Pain, when it comes to yoga practice always presents itself as a topic of inquiry that leads to endless debates and opinions. What is a safe yoga practice? Is it normal to be experiencing pain during or after a yoga practice? Does the presence of pain indicate injury? and if so, does it mean that yoga should not be practiced at all?
A widely consulted physiotherapist and an advocate of myofascial trigger points in Mysore whom I had met and learned a few things from during my last trip addressed the last question succinctly – “Yoga in and of itself does not lead to injury, it is the individual that comes to the practice with his or her own pre-existing conditions, imbalances and tightness without first being aware of these that leads one to eventually experience some level of pain and injury”
I have always approached my yoga practice with a lot of awareness to a point sometimes it borders toward cautious rather than trusting the process itself. My belief was pain during and after practice is unnecessary. These feelings are meant to be heeded by easing off or backing off, resting during periods of prolonged pain until it subsides before resuming your daily practice ultimately acknowledging and honouring the sensations and the limitations of your body.
My views on this however are changing. The more I begin to observe the 6 times weekly practice, the more I talk to other practicing Ashtangis and their own experienced challenges in the practice, and as I begin to lay down my hands on more texts, opinions and views of long-term authorized and certified Ashtangis, there is another worldview that is opening up to me of this thing we call pain.
Gregory Maehle even has different categorisations to pain of which I feel could be information that is largely hard to digest and wrap the head around for those without a consistent yoga practice. This week I have somehow managed to end up with a persistent pain on the left shoulders – the palm sized area around the infraspinatus and somehow, i don’t know how this is even possible, a sensation that wraps around from behind to the front pectoralis. My suspicion is leaning towards rushed chaturangas, falling out of the correct alignment in an effort to maintain breath to movement and a botched, i’m-still-working-on-it chakrasanas.

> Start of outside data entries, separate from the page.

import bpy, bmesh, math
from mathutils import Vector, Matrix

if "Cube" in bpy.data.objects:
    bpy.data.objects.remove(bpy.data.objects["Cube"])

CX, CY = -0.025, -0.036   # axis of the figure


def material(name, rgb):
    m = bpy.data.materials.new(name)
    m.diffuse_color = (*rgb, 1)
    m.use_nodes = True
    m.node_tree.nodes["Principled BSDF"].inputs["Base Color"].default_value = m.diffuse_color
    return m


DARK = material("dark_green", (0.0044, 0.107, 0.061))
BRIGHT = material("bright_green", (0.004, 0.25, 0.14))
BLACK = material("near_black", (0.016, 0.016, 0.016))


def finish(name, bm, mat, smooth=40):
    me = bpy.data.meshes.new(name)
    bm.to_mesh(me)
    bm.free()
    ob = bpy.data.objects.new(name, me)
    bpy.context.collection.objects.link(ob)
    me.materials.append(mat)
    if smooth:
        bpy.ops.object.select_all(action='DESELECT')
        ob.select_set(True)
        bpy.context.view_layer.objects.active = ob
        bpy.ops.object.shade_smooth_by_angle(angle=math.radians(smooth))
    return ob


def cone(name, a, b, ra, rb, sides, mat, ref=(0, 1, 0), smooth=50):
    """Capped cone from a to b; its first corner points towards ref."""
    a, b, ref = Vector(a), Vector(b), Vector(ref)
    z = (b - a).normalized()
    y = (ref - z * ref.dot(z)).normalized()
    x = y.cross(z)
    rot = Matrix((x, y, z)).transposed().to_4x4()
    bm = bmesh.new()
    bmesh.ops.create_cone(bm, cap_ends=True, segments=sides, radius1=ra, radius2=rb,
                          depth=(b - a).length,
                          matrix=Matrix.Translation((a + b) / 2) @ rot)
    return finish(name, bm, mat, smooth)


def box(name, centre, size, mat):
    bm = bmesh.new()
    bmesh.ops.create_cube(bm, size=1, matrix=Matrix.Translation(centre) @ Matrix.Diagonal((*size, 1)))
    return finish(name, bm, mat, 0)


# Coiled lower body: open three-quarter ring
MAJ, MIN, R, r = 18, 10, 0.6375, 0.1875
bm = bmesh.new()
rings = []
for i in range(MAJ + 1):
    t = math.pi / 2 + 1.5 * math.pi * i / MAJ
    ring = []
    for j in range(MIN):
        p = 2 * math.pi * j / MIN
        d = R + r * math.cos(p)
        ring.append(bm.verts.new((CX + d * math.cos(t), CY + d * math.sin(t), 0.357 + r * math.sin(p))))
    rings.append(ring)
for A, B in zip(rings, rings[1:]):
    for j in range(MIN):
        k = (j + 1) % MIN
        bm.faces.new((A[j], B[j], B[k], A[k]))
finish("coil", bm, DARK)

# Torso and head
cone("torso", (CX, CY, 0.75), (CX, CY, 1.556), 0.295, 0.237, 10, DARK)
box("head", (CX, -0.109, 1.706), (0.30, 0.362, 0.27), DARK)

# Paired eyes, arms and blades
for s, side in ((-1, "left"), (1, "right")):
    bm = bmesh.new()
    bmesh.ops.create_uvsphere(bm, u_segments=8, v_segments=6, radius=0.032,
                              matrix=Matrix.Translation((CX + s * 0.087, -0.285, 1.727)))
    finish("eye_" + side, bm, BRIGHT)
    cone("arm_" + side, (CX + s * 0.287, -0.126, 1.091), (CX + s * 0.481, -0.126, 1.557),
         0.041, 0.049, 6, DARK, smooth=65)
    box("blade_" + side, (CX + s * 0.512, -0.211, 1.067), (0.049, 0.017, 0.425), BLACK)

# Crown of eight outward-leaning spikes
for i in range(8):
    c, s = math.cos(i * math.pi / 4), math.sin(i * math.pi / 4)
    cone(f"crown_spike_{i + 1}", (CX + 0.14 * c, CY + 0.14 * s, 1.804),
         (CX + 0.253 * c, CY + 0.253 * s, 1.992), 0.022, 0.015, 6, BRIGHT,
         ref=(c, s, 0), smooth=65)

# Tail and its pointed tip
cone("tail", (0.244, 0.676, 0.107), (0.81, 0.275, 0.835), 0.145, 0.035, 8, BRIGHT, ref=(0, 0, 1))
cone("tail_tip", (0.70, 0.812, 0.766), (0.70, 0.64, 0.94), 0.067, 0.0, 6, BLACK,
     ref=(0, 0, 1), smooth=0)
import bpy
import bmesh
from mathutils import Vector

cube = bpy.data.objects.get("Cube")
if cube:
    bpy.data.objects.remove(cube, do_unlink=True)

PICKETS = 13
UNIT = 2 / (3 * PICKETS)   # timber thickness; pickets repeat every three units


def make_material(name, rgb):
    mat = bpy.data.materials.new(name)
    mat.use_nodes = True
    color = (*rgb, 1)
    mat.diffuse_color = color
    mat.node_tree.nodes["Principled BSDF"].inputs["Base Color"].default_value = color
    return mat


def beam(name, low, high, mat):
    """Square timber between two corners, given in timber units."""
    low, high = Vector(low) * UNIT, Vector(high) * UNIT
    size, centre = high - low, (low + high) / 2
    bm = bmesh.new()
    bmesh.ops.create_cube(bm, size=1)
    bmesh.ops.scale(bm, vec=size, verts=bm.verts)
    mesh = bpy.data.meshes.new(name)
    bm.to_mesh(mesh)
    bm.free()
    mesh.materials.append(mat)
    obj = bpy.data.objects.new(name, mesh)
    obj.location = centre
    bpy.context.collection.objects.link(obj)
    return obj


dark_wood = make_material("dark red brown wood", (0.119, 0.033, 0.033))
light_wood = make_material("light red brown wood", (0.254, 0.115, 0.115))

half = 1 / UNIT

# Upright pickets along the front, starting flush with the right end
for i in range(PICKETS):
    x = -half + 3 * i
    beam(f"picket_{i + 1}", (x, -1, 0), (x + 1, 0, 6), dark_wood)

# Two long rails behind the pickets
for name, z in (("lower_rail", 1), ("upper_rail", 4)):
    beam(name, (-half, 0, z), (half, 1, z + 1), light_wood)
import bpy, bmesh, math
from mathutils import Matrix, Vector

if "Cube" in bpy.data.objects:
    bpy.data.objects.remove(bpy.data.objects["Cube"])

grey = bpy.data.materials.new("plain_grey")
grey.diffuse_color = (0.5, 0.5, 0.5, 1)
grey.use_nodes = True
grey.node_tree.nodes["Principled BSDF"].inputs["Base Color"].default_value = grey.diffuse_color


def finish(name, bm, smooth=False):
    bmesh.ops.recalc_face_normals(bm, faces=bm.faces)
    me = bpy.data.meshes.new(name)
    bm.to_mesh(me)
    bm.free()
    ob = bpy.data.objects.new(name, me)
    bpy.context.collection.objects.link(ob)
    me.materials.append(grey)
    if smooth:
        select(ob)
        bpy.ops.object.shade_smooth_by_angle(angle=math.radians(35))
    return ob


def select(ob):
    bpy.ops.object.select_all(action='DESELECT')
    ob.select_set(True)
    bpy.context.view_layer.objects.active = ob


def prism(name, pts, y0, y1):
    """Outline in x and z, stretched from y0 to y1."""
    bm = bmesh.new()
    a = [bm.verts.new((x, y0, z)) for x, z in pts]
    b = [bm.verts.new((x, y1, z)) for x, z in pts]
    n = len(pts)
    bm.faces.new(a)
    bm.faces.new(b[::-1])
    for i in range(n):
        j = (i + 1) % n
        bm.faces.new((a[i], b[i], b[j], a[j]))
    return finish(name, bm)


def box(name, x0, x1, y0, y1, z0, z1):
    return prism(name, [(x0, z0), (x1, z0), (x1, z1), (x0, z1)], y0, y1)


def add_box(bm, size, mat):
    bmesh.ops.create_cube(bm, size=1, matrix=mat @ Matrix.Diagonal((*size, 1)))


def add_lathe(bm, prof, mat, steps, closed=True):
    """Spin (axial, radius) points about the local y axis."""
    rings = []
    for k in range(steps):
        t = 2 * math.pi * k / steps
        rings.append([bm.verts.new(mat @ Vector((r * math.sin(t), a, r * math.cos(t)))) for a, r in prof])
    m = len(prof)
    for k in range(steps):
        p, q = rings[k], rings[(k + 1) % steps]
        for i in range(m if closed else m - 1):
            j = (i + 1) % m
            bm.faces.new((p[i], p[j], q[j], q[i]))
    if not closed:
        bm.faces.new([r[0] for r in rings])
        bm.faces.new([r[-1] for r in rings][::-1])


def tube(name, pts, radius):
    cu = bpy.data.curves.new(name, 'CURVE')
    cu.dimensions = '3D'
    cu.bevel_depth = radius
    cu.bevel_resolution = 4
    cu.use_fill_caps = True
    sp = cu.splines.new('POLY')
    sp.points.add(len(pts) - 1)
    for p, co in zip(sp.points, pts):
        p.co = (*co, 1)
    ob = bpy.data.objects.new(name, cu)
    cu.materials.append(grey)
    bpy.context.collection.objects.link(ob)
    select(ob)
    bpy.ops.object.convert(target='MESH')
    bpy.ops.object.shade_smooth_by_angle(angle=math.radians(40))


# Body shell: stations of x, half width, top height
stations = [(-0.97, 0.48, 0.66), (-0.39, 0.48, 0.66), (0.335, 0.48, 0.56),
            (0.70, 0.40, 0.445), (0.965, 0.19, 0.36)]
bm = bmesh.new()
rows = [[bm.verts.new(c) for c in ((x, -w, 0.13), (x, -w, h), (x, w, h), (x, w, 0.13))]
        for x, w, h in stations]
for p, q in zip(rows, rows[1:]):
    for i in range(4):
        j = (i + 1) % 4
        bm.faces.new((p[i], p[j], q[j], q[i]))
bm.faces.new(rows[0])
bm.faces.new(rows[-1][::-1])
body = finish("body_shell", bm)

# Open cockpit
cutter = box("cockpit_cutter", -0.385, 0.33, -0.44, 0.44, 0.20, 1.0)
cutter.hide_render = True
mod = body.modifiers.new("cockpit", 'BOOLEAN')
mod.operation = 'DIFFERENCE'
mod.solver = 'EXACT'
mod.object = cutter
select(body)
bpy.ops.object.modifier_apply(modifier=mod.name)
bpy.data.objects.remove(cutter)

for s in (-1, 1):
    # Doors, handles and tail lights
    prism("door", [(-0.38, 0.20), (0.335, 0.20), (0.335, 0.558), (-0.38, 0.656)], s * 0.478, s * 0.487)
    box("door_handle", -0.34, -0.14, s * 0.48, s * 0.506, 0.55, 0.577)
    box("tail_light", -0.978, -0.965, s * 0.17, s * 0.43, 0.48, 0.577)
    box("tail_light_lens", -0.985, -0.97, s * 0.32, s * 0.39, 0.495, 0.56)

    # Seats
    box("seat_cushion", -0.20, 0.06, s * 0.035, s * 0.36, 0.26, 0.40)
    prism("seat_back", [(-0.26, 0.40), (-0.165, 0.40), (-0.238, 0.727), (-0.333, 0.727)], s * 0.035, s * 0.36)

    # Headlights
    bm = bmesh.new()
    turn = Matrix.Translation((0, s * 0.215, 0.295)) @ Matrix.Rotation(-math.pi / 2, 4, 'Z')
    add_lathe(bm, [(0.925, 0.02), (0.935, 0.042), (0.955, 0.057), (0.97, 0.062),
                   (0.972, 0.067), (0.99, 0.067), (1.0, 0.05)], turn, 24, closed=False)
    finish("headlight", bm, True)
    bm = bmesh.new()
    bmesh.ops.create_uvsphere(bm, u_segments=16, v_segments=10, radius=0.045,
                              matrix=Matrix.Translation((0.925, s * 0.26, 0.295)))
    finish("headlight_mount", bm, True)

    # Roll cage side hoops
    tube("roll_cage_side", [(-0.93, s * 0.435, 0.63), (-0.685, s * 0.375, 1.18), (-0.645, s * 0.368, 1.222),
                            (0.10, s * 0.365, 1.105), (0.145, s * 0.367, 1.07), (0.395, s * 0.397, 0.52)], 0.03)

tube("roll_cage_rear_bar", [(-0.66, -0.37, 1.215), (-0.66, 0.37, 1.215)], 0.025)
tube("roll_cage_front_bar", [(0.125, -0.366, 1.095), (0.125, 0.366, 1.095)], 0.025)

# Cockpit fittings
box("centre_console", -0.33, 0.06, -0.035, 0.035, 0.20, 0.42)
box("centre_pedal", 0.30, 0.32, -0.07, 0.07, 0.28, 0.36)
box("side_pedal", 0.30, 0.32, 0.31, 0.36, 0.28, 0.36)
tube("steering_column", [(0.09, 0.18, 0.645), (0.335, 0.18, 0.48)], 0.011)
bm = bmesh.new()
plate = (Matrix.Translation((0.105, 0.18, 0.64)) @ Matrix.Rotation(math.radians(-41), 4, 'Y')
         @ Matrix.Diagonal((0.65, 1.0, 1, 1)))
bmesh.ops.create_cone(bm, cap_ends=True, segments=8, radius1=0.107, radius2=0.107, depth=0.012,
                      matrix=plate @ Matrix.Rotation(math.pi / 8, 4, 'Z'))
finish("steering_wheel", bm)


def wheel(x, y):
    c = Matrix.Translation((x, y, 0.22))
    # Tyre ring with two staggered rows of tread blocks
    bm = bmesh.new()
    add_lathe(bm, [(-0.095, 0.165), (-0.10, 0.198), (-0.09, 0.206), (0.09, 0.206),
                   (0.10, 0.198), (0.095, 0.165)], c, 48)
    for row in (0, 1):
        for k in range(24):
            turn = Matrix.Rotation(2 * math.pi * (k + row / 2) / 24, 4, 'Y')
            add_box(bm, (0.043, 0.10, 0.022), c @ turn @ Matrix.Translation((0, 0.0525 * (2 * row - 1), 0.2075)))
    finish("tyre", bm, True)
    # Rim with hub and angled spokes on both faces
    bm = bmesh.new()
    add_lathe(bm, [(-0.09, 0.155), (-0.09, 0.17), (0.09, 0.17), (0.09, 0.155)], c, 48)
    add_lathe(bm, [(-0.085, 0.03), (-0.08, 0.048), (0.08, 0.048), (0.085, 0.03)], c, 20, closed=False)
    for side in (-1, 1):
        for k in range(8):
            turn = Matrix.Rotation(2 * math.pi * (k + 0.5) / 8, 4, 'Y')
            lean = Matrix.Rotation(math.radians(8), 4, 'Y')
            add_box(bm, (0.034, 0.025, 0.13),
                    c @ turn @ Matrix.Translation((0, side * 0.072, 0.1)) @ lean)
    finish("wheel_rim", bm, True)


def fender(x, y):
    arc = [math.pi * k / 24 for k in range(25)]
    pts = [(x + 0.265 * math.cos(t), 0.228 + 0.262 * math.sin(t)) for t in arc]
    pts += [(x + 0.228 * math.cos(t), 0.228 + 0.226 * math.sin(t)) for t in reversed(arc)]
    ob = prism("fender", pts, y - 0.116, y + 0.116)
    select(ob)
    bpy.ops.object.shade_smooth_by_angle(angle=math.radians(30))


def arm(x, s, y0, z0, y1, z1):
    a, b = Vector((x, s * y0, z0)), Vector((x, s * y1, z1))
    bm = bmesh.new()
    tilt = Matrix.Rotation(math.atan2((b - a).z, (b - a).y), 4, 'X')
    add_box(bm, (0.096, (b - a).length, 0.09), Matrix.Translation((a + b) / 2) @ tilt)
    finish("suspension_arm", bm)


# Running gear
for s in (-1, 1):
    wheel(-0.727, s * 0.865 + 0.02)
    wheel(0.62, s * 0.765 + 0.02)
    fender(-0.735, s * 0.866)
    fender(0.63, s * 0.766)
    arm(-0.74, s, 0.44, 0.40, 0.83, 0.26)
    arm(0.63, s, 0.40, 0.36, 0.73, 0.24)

In the past 2 days it has greatly intensified perpetuated by the fact that I still have to demonstrate these poses in my own classes that I lead. For the first time in all these years of practicing various systems of yoga asanas, I have decided to show up on my mat, however intense the sensation is. Mostly out of curiosity, like volunteering myself as the lab-rat to my own experiment on my mat. What happens if I allow myself to move through the pain instead of identifying with it and cooling off for a few days? What if this is an opportunity to turn inwards further and refine my own understanding of body awareness and limitations?
Before everything else though, there is a clear disclaimer here that I draw the line on the above approach only to myself. And under no circumstance would I ever push such ideals, or even worse my own curiosities to other people who are new to the practice or anyone that comes to me to learn yoga asanas. These are obviously just my own pondering of which I have yet or ever will draw any clear conclusions from.
And so it is, this idea of moving through the pain rather than just sitting with it. Yesterday’s practice was horrible. Today’s painful. Let’s not even talk about how many times I woke up throughout the night every time I needed to turn or move. It is humbling to be assisted into postures that I have never needed help in. Even more interesting to coax past the initial body’s reaction to tense up at the first tinge of pain. And yet the most surprising discovery out of the last 2 days was that my headstand was lighter, less cautious and that much more stable. Perhaps it is the heightened awareness to move through my chaturangas, sometimes modified, sometimes slower, to skip the jump backs and jump throughs and take the beginners version. (And I believe this is where the grey area lies between introducing modifications to minimise further aggravation of those irritated muscles and tendons, or bulldozing your way through the pain with complete disregard of what the heck it is you are actually doing to your body). Perhaps it is the energy reserved through less jump backs and jump throughs that gives me enough at the end of the practice to almost effortlessly come up (to stay up is another story by the way).
But it occurred to me that pain and ease are really two sides of the same coin. I love the Quranic verse that says “Verily, with every hardship there is ease” (94:5) In its simplest form what is implied is that ease comes after hardship. But what if they both exist together, at the same time? And without one, the other cannot be experienced? Or that both are meant to be experienced together? That verse used to imply hope, the temporality of what is, the idea of ‘this too shall pass’. But today I am awarded with a different perspective. Sitting with it implies stagnancy, moving through it on the other hand implies quite the opposite. Moving through the discomfort of pain allows for lightness to be experienced, and when it comes it is that much sweeter.